The required answer is the count of lines in the records that contain "color", with no other text.
»»
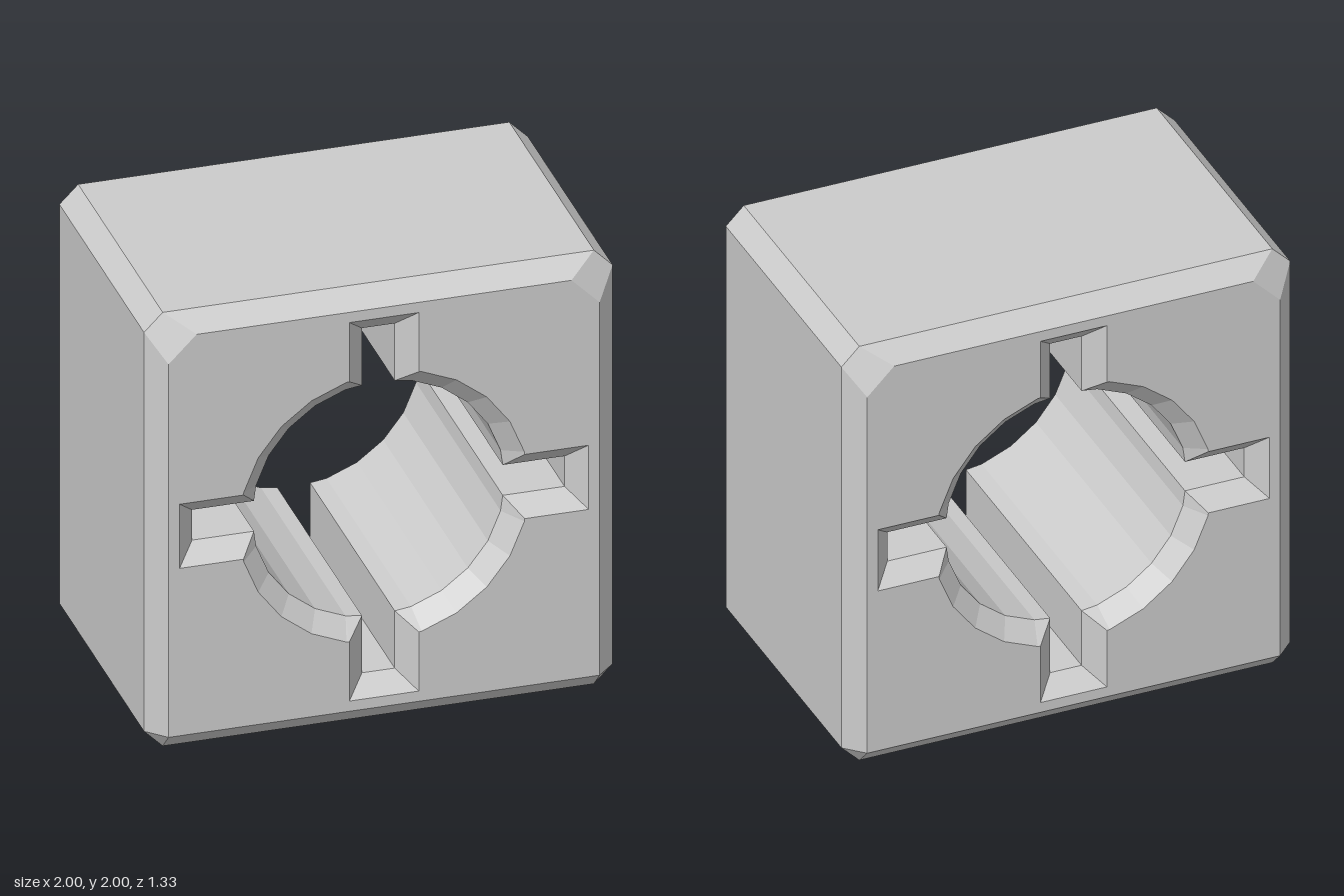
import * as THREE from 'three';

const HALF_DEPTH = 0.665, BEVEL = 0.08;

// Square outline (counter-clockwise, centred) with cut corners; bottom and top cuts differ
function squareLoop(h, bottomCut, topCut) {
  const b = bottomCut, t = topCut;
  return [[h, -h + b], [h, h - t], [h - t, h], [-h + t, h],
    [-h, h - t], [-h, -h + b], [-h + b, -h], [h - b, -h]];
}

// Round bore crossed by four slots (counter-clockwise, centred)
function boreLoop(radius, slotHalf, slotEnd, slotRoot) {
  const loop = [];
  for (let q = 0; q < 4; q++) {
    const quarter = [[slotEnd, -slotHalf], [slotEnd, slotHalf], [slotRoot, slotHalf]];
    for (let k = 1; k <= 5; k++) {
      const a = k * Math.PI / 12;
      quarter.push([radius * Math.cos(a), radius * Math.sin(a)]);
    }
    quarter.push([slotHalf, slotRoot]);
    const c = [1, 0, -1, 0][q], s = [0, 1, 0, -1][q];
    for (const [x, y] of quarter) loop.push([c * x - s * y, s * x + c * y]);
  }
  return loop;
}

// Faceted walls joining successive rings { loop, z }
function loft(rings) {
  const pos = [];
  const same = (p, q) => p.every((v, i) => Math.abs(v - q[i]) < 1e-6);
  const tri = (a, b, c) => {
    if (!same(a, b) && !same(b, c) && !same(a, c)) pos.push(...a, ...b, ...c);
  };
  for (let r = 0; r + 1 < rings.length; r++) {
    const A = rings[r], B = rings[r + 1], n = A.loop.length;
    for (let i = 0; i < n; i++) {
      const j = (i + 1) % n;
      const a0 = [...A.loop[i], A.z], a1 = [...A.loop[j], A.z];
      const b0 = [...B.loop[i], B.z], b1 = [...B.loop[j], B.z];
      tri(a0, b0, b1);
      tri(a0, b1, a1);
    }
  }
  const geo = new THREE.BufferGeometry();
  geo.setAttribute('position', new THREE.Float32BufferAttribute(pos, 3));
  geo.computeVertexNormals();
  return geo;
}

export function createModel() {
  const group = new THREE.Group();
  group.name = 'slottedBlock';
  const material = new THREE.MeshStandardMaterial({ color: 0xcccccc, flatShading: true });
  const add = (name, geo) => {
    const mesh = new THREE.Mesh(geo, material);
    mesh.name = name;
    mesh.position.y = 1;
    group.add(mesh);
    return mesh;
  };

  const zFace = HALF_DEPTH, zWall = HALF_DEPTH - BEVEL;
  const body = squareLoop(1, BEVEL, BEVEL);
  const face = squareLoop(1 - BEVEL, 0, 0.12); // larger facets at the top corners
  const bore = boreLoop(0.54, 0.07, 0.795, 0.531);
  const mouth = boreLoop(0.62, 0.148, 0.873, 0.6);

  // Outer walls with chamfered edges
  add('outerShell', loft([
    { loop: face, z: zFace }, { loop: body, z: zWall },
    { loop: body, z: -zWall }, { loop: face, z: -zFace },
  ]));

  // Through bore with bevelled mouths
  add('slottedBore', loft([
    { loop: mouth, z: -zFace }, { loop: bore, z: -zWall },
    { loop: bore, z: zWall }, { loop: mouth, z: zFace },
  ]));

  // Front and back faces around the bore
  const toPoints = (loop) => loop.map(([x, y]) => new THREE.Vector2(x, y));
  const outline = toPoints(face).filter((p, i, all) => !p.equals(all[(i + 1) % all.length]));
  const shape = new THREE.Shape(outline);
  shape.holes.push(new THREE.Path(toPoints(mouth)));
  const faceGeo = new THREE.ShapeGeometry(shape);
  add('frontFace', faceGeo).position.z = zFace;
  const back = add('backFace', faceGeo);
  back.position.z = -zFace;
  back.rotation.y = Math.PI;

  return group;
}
««
»»
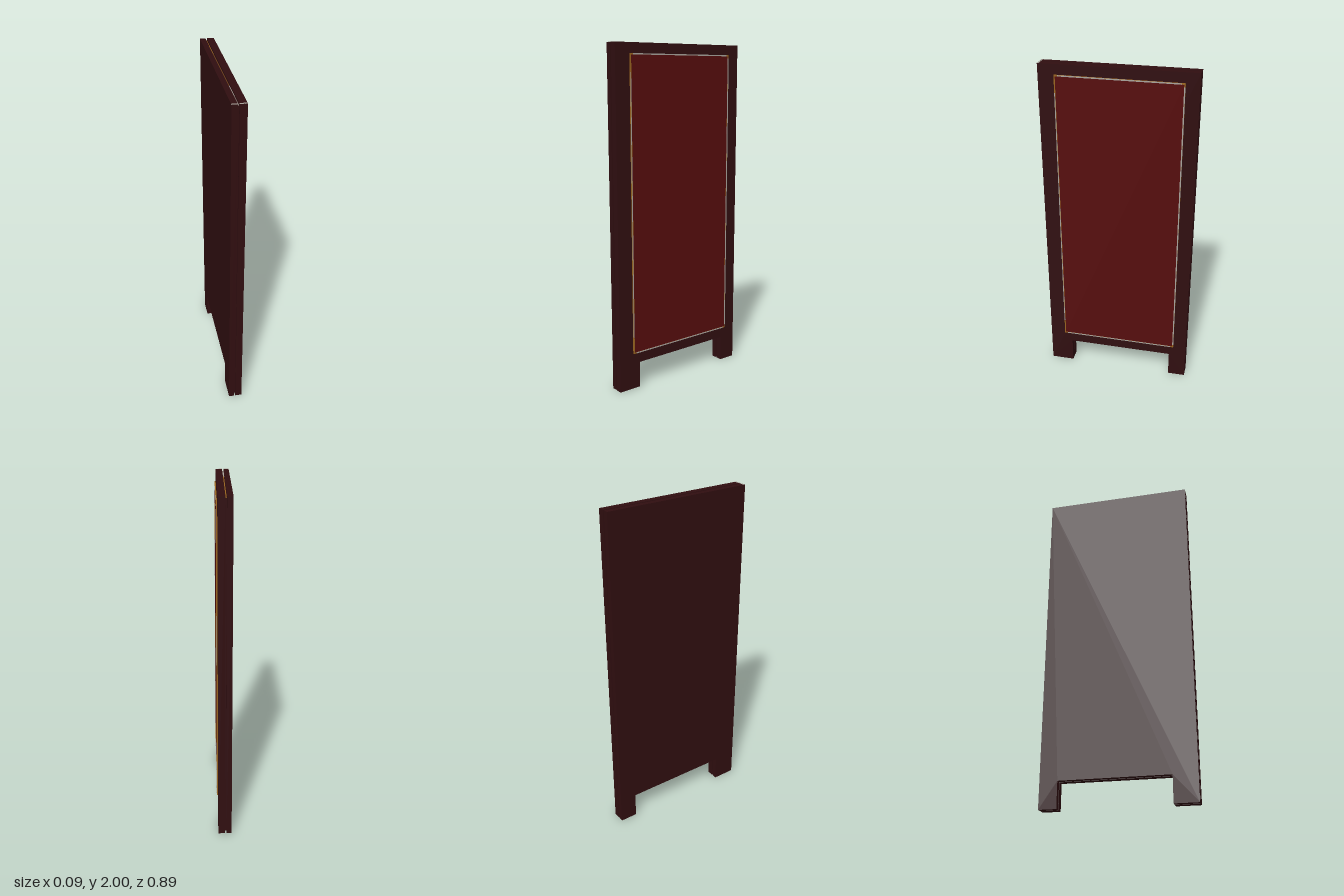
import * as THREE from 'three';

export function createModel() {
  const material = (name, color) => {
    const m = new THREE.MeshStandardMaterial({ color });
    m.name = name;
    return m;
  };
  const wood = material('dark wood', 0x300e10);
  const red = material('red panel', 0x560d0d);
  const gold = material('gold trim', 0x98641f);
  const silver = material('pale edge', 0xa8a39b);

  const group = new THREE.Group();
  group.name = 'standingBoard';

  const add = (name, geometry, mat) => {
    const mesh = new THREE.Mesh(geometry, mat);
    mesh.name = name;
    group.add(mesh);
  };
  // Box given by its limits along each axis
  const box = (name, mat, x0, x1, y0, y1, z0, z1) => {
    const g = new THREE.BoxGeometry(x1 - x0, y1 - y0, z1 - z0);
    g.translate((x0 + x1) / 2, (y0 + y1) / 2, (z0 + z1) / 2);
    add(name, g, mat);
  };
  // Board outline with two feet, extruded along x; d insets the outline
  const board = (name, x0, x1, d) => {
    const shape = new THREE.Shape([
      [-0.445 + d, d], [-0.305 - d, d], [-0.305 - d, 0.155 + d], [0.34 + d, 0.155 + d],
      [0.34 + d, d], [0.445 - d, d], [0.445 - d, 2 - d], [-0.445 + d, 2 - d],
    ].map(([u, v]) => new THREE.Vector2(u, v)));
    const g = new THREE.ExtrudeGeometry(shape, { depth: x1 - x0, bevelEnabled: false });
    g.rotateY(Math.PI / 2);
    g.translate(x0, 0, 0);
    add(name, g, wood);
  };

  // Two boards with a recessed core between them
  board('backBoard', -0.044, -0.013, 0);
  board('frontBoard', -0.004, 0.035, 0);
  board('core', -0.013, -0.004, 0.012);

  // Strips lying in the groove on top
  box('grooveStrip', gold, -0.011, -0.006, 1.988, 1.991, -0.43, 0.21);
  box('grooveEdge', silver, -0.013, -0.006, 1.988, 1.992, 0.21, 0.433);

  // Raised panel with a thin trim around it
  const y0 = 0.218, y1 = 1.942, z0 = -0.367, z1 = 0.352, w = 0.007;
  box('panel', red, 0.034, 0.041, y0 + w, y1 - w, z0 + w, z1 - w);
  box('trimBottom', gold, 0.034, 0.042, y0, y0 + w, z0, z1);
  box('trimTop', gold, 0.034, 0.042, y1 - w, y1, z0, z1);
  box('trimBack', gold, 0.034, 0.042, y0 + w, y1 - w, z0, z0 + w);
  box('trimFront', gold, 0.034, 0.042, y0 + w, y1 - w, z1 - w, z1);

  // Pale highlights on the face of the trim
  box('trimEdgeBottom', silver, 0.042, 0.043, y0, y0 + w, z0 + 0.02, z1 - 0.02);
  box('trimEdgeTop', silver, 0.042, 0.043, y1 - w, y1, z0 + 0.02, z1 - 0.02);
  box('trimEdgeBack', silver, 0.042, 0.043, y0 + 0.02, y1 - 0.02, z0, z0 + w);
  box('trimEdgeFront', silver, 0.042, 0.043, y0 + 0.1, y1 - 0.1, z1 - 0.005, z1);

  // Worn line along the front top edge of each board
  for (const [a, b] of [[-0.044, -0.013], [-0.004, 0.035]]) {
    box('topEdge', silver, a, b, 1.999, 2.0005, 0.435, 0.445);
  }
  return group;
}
««
»»
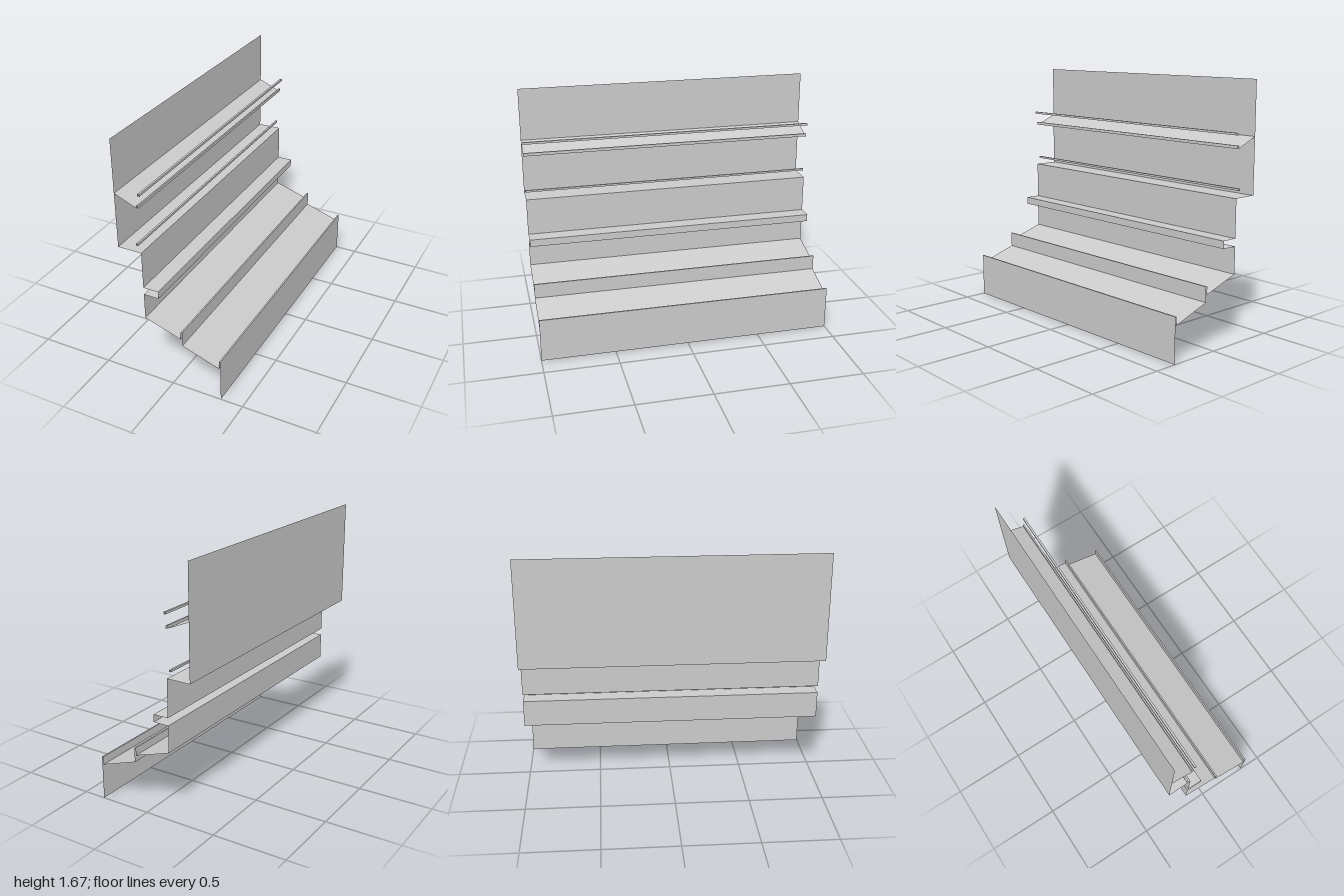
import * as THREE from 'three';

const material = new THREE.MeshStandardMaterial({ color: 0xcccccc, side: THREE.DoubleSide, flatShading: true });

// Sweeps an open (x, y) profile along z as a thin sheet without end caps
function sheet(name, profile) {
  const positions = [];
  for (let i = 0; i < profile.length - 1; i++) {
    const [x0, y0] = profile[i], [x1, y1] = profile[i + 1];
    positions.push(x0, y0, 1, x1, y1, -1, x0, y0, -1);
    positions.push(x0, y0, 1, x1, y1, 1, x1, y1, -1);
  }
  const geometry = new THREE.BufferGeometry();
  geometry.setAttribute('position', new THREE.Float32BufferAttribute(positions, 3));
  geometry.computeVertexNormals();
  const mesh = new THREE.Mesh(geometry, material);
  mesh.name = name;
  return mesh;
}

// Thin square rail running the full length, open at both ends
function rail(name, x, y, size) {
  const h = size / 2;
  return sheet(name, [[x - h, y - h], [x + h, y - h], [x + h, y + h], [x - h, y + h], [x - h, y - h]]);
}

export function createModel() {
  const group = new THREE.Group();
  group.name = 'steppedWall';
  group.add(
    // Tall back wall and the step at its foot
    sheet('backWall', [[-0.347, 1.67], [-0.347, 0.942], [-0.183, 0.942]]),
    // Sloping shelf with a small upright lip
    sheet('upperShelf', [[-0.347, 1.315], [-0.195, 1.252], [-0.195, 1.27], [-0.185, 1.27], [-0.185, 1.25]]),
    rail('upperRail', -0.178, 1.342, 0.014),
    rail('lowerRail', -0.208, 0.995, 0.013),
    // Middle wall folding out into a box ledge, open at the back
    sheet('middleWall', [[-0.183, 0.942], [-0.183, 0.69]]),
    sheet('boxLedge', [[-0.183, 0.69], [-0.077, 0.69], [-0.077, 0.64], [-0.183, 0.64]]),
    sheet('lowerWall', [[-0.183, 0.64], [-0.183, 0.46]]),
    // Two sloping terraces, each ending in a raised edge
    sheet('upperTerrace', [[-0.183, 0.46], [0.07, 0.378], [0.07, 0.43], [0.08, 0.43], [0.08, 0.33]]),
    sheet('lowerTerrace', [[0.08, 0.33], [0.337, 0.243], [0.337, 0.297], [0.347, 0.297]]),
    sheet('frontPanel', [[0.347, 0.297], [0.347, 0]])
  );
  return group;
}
««
REPLY |
4